What this task involves | Search the data for the string "outline" and extract every line where it appears.

Given entries |
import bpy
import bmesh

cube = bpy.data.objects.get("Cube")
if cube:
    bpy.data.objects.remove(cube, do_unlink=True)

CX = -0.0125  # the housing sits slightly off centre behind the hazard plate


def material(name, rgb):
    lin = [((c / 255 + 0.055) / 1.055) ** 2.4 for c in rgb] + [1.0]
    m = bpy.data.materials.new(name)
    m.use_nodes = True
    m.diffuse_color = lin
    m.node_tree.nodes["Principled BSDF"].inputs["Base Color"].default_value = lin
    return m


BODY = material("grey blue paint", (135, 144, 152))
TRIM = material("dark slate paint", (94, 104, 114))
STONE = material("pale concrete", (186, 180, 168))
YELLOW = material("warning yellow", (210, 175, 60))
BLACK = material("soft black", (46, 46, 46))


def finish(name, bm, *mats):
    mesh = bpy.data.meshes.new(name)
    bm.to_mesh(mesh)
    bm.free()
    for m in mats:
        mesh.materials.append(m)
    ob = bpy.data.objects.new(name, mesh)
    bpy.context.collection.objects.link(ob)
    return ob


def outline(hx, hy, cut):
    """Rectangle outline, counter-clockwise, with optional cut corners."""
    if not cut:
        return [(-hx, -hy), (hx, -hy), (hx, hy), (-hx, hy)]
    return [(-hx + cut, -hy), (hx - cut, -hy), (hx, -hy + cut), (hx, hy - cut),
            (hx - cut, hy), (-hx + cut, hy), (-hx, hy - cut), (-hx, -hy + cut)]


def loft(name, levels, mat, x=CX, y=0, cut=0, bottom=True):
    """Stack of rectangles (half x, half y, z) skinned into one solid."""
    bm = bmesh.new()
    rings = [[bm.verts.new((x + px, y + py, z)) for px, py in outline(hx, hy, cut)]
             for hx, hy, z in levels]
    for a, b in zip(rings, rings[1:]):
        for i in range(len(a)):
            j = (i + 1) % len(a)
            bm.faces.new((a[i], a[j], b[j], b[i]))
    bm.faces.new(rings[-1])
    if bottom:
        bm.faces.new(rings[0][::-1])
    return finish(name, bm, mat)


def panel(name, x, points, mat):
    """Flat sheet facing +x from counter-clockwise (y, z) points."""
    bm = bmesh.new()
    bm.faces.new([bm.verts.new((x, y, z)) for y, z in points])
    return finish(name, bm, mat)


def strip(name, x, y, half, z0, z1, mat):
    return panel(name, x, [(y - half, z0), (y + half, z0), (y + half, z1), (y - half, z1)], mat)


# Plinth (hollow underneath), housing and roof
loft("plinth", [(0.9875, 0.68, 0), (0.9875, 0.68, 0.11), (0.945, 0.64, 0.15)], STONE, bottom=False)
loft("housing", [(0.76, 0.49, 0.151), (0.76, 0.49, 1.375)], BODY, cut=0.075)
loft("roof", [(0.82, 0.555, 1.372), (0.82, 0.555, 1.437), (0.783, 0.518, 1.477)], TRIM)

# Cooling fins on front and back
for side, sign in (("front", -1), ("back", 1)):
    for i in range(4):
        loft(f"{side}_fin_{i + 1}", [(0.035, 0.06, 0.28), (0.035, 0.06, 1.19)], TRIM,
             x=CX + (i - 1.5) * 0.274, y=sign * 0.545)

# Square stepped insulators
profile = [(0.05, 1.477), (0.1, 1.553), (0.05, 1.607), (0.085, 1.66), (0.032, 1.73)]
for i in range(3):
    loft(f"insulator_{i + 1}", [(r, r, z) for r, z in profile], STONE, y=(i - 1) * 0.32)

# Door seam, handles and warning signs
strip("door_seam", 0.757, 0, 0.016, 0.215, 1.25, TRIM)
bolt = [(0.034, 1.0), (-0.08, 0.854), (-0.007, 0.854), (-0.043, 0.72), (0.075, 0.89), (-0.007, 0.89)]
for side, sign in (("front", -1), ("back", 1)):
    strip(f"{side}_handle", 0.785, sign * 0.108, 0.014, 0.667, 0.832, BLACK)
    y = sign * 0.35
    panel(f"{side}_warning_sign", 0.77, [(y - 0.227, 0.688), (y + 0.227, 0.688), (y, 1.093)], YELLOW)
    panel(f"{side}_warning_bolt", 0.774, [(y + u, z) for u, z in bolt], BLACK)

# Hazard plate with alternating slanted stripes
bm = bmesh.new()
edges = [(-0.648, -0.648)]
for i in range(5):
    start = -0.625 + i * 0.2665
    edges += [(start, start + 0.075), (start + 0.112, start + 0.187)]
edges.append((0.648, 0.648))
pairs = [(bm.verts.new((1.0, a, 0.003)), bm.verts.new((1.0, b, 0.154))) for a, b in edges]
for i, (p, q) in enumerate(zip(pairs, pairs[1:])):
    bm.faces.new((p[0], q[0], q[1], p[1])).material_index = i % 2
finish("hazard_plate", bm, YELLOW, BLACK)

Written reply |
def outline(hx, hy, cut):
    """Rectangle outline, counter-clockwise, with optional cut corners."""
    rings = [[bm.verts.new((x + px, y + py, z)) for px, py in outline(hx, hy, cut)]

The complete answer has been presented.